▶ _Given data_
· · · · ·

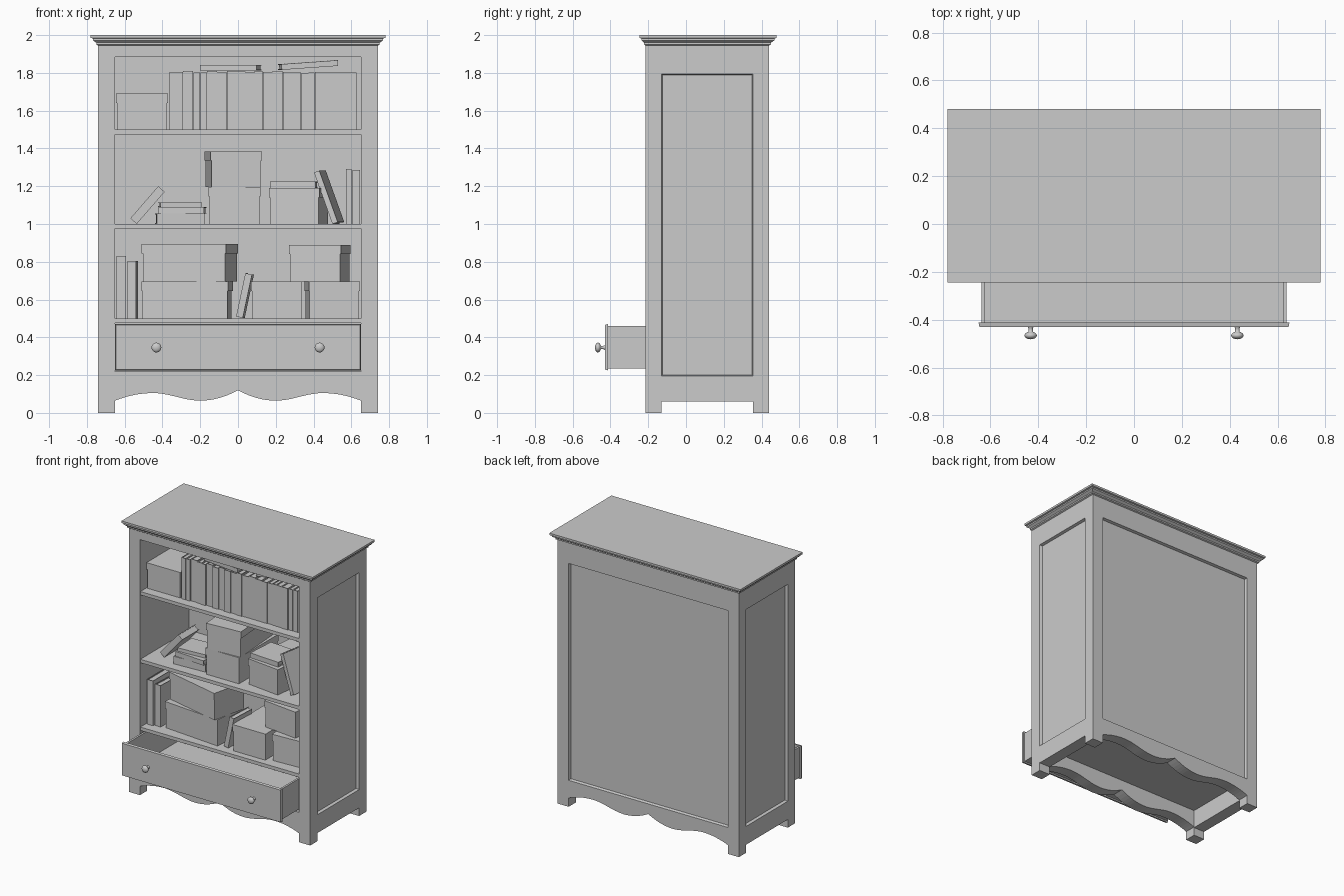
import bpy, bmesh, math, random
from mathutils import Matrix, Vector, Euler

if "Cube" in bpy.data.objects:
    bpy.data.objects.remove(bpy.data.objects["Cube"])

random.seed(4)


def finish(name, bm, smooth=False):
    bmesh.ops.recalc_face_normals(bm, faces=bm.faces[:])
    me = bpy.data.meshes.new(name)
    bm.to_mesh(me)
    bm.free()
    for p in me.polygons:
        p.use_smooth = smooth
    ob = bpy.data.objects.new(name, me)
    bpy.context.collection.objects.link(ob)
    return ob


def add_box(bm, x0, x1, y0, y1, z0, z1):
    m = Matrix.Translation(((x0 + x1) / 2, (y0 + y1) / 2, (z0 + z1) / 2)) @ \
        Matrix.Diagonal((x1 - x0, y1 - y0, z1 - z0, 1))
    return bmesh.ops.create_cube(bm, size=1, matrix=m)["verts"]


def box(name, *b):
    bm = bmesh.new()
    add_box(bm, *b)
    return finish(name, bm)


def panel(name, normal, *b):
    # slab whose outer face is sunk behind a chamfered border
    bm = bmesh.new()
    add_box(bm, *b)
    bm.normal_update()
    f = max(bm.faces, key=lambda f: f.normal.dot(Vector(normal)))
    bmesh.ops.inset_region(bm, faces=[f], thickness=0.008, depth=-0.02)
    return finish(name, bm)


def scallop(x):
    x = abs(x)
    if x < 0.2:
        return 0.065 + 0.055 * (1 - x / 0.2) ** 2
    if x < 0.45:
        return 0.085 - 0.02 * math.cos(math.pi * (x - 0.2) / 0.25)
    return 0.105 - 0.04 * ((x - 0.45) / 0.2) ** 2


def apron(name, y0, y1, top):
    bm = bmesh.new()
    xs = [-0.65 + 1.3 * i / 52 for i in range(53)]
    pts = [(x, y0, scallop(x)) for x in xs] + [(0.65, y0, top), (-0.65, y0, top)]
    f = bm.faces.new([bm.verts.new(p) for p in pts])
    r = bmesh.ops.extrude_face_region(bm, geom=[f])
    vs = [v for v in r["geom"] if isinstance(v, bmesh.types.BMVert)]
    bmesh.ops.translate(bm, verts=vs, vec=(0, y1 - y0, 0))
    return finish(name, bm)


def storage_box(name, x, y, z, w, d, h, rot):
    # carton with a slightly wider lid, placed by its front left corner
    bm = bmesh.new()
    e = 0.005
    add_box(bm, e, w - e, e, d - e, 0, h - 0.05)
    add_box(bm, 0, w, 0, d, h - 0.05, h)
    bm.transform(Matrix.Translation((x, y, z)) @ Matrix.Rotation(math.radians(rot), 4, "Z"))
    return finish(name, bm)


def book(name, x, y, z, t, d, h, lean=0, turn=0):
    # two covers, a spine at the front and an inset page block
    bm = bmesh.new()
    c, e = 0.004, 0.006
    add_box(bm, 0, c, 0, d, 0, h)
    add_box(bm, t - c, t, 0, d, 0, h)
    add_box(bm, c, t - c, 0, c, 0, h)
    add_box(bm, c, t - c, c, d - e, e, h - e)
    r = Euler((0, math.radians(lean), math.radians(turn))).to_matrix().to_4x4()
    bm.transform(Matrix.Translation((x, y, z)) @ r)
    return finish(name, bm)


# corner posts, side panels and side rails
for s, side in ((-1, "left"), (1, "right")):
    xa, xb = sorted((s * 0.65, s * 0.74))
    box(side + "_front_post", xa, xb, -0.215, -0.13, 0, 1.95)
    box(side + "_back_post", xa, xb, 0.355, 0.44, 0, 1.95)
    panel(side + "_side_panel", (s, 0, 0), xa, xb, -0.13, 0.355, 0.195, 1.795)
    box(side + "_bottom_rail", xa, xb, -0.13, 0.355, 0.06, 0.195)
    box(side + "_top_rail", xa, xb, -0.13, 0.355, 1.795, 1.95)

# back, ceiling, floor and shelves
panel("back_panel", (0, 1, 0), -0.65, 0.65, 0.355, 0.44, 0.195, 1.795)
box("back_top_rail", -0.65, 0.65, 0.355, 0.44, 1.795, 1.95)
box("ceiling", -0.65, 0.65, -0.215, 0.355, 1.885, 1.95)
box("floor_board", -0.65, 0.65, -0.13, 0.355, 0.195, 0.22)
for i, z in enumerate((0.5, 1.0, 1.5)):
    box("shelf_%d" % (i + 1), -0.65, 0.65, -0.21, 0.355, z - 0.025, z)
apron("front_apron", -0.215, -0.13, 0.22)
apron("back_apron", 0.355, 0.44, 0.195)

# moulded top
bm = bmesh.new()
rings = []
for o, z in ((0, 1.945), (0.01, 1.95), (0.01, 1.96), (0.028, 1.972),
             (0.028, 1.982), (0.04, 1.985), (0.04, 2.0)):
    x, y0, y1 = 0.74 + o, -0.215 - 0.75 * o, 0.44 + o
    rings.append([bm.verts.new(p) for p in
                  ((-x, y0, z), (x, y0, z), (x, y1, z), (-x, y1, z))])
for a, b in zip(rings, rings[1:]):
    for i in range(4):
        j = (i + 1) % 4
        bm.faces.new((a[i], a[j], b[j], b[i]))
bm.faces.new(rings[0])
bm.faces.new(rings[-1])
finish("cornice_top", bm)

# open drawer
bm = bmesh.new()
vs = add_box(bm, -0.65, 0.65, -0.43, -0.412, 0.225, 0.47)
for v in vs:
    if v.co.y < -0.42:
        v.co.x *= 0.994
        v.co.z += 0.004 if v.co.z < 0.3 else -0.004
finish("drawer_front", bm)
box("drawer_left_side", -0.638, -0.623, -0.412, 0.2, 0.235, 0.46)
box("drawer_right_side", 0.623, 0.638, -0.412, 0.2, 0.235, 0.46)
box("drawer_back", -0.623, 0.623, 0.185, 0.2, 0.235, 0.46)
box("drawer_bottom", -0.623, 0.623, -0.412, 0.185, 0.235, 0.25)

# round knobs
for s, side in ((-1, "left"), (1, "right")):
    bm = bmesh.new()
    prof = [(0.012, -0.43), (0.009, -0.437), (0.009, -0.45)]
    prof += [(0.026 * math.sin(a), -0.466 + 0.016 * math.cos(a))
             for a in (math.pi * k / 10 for k in range(2, 11))]
    vs = [bm.verts.new((r, y, 0)) for r, y in prof]
    es = [bm.edges.new(p) for p in zip(vs, vs[1:])]
    bmesh.ops.spin(bm, geom=vs + es, axis=(0, 1, 0), cent=(0, 0, 0),
                   angle=2 * math.pi, steps=20, use_duplicate=False)
    bmesh.ops.remove_doubles(bm, verts=bm.verts[:], dist=0.0001)
    bm.transform(Matrix.Translation((s * 0.432, 0, 0.346)))
    finish(side + "_knob", bm, True)

# storage boxes
for i, b in enumerate((
        (-0.645, -0.145, 1.5, 0.275, 0.46, 0.19, 0),
        (-0.157, -0.155, 1.0, 0.275, 0.46, 0.195, 0),
        (-0.145, -0.165, 1.195, 0.272, 0.46, 0.19, 4),
        (0.165, -0.12, 1.0, 0.268, 0.42, 0.19, -7),
        (-0.51, -0.125, 0.5, 0.46, 0.275, 0.195, -5),
        (-0.51, -0.078, 0.695, 0.458, 0.275, 0.2, -13.5),
        (0.07, -0.165, 0.5, 0.27, 0.46, 0.195, 0),
        (0.375, -0.14, 0.5, 0.27, 0.46, 0.195, 3),
        (0.27, -0.075, 0.695, 0.277, 0.42, 0.195, -7))):
    storage_box("storage_box_%d" % (i + 1), *b)

# row of upright books on the top shelf
x, n = -0.362, 0
while x < 0.62:
    t = min(random.uniform(0.03, 0.055), 0.648 - x)
    book("row_book_%d" % n, x, -0.145 + random.uniform(0, 0.012), 1.5, t, 0.23,
         random.uniform(0.3, 0.312))
    x += t + 0.001
    n += 1

# loose books: flat, leaning and upright
for i, b in enumerate((
        (-0.2, -0.11, 1.843, 0.03, 0.22, 0.3, 90, -7),
        (0.23, -0.12, 1.846, 0.03, 0.22, 0.3, 86, 5),
        (-0.43, -0.14, 1.055, 0.055, 0.2, 0.255, 90, 3),
        (-0.42, -0.13, 1.09, 0.035, 0.2, 0.24, 90, -4),
        (-0.41, -0.12, 1.115, 0.025, 0.18, 0.22, 90, 4),
        (-0.57, -0.095, 1.03, 0.045, 0.2, 0.225, 41, 0),
        (0.17, -0.1, 1.225, 0.035, 0.22, 0.24, 90, -4),
        (0.5, -0.1, 1.0, 0.03, 0.2, 0.29, -20, -10),
        (0.572, -0.1, 1.0, 0.03, 0.2, 0.29, 0, 0),
        (0.606, -0.11, 1.0, 0.04, 0.2, 0.285, 0, 0),
        (-0.642, -0.145, 0.5, 0.05, 0.23, 0.33, 0, 0),
        (-0.585, -0.13, 0.5, 0.045, 0.22, 0.305, 0, -3),
        (-0.01, -0.15, 0.51, 0.036, 0.2, 0.235, 12, -3))):
    book("loose_book_%d" % (i + 1), *b)
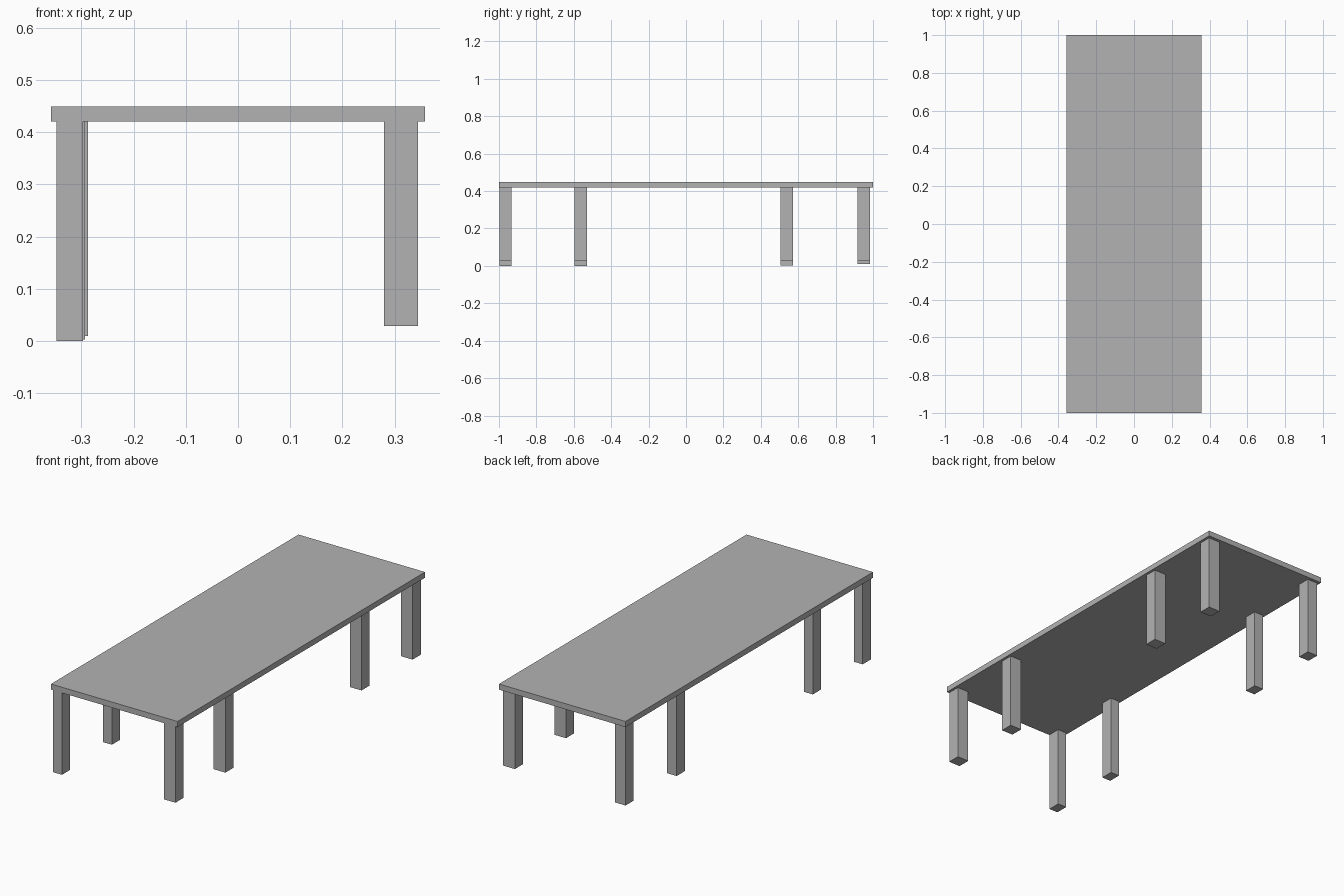
import bpy

# Remove the default cube
cube = bpy.data.objects.get("Cube")
if cube:
    bpy.data.objects.remove(cube, do_unlink=True)

# Plain grey material shared by all parts
grey = bpy.data.materials.new("plain_grey")
grey.use_nodes = True
colour = (0.45, 0.45, 0.45, 1.0)
grey.diffuse_color = colour
grey.node_tree.nodes["Principled BSDF"].inputs["Base Color"].default_value = colour


def box(name, x, y, z):
    """Add a box spanning the given (min, max) ranges."""
    spans = (x, y, z)
    bpy.ops.mesh.primitive_cube_add(size=1, location=[(a + b) / 2 for a, b in spans])
    obj = bpy.context.object
    obj.name = name
    obj.scale = [b - a for a, b in spans]
    bpy.ops.object.transform_apply(location=False, rotation=False, scale=True)
    obj.data.materials.append(grey)
    return obj


# Table top
UNDERSIDE = 0.42
box("table_top", (-0.358, 0.358), (-1, 1), (UNDERSIDE, 0.449))

# Four pairs of legs: name, y start, inner x and foot height on the -x side
LEG_DEPTH = 0.066
pairs = [
    ("front", -0.998, -0.297, 0.0),
    ("front_middle", -0.595, -0.297, 0.0),
    ("back_middle", 0.505, -0.293, 0.003),
    ("back", 0.918, -0.287, 0.01),
]
for name, y, inner, foot in pairs:
    depth = (y, y + LEG_DEPTH)
    box(name + "_right_leg", (-0.347, inner), depth, (foot, UNDERSIDE))
    box(name + "_left_leg", (0.279, 0.345), depth, (0.029, UNDERSIDE))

· · · · ·

▶ _Problem details_
Only the lines from the top of the material through the line containing "# carton with" should be written out, exactly and without pictures.

▶ _Your response_
import bpy, bmesh, math, random
from mathutils import Matrix, Vector, Euler

if "Cube" in bpy.data.objects:
    bpy.data.objects.remove(bpy.data.objects["Cube"])

random.seed(4)


def finish(name, bm, smooth=False):
    bmesh.ops.recalc_face_normals(bm, faces=bm.faces[:])
    me = bpy.data.meshes.new(name)
    bm.to_mesh(me)
    bm.free()
    for p in me.polygons:
        p.use_smooth = smooth
    ob = bpy.data.objects.new(name, me)
    bpy.context.collection.objects.link(ob)
    return ob


def add_box(bm, x0, x1, y0, y1, z0, z1):
    m = Matrix.Translation(((x0 + x1) / 2, (y0 + y1) / 2, (z0 + z1) / 2)) @ \
        Matrix.Diagonal((x1 - x0, y1 - y0, z1 - z0, 1))
    return bmesh.ops.create_cube(bm, size=1, matrix=m)["verts"]


def box(name, *b):
    bm = bmesh.new()
    add_box(bm, *b)
    return finish(name, bm)


def panel(name, normal, *b):
    # slab whose outer face is sunk behind a chamfered border
    bm = bmesh.new()
    add_box(bm, *b)
    bm.normal_update()
    f = max(bm.faces, key=lambda f: f.normal.dot(Vector(normal)))
    bmesh.ops.inset_region(bm, faces=[f], thickness=0.008, depth=-0.02)
    return finish(name, bm)


def scallop(x):
    x = abs(x)
    if x < 0.2:
        return 0.065 + 0.055 * (1 - x / 0.2) ** 2
    if x < 0.45:
        return 0.085 - 0.02 * math.cos(math.pi * (x - 0.2) / 0.25)
    return 0.105 - 0.04 * ((x - 0.45) / 0.2) ** 2


def apron(name, y0, y1, top):
    bm = bmesh.new()
    xs = [-0.65 + 1.3 * i / 52 for i in range(53)]
    pts = [(x, y0, scallop(x)) for x in xs] + [(0.65, y0, top), (-0.65, y0, top)]
    f = bm.faces.new([bm.verts.new(p) for p in pts])
    r = bmesh.ops.extrude_face_region(bm, geom=[f])
    vs = [v for v in r["geom"] if isinstance(v, bmesh.types.BMVert)]
    bmesh.ops.translate(bm, verts=vs, vec=(0, y1 - y0, 0))
    return finish(name, bm)


def storage_box(name, x, y, z, w, d, h, rot):
    # carton with a slightly wider lid, placed by its front left corner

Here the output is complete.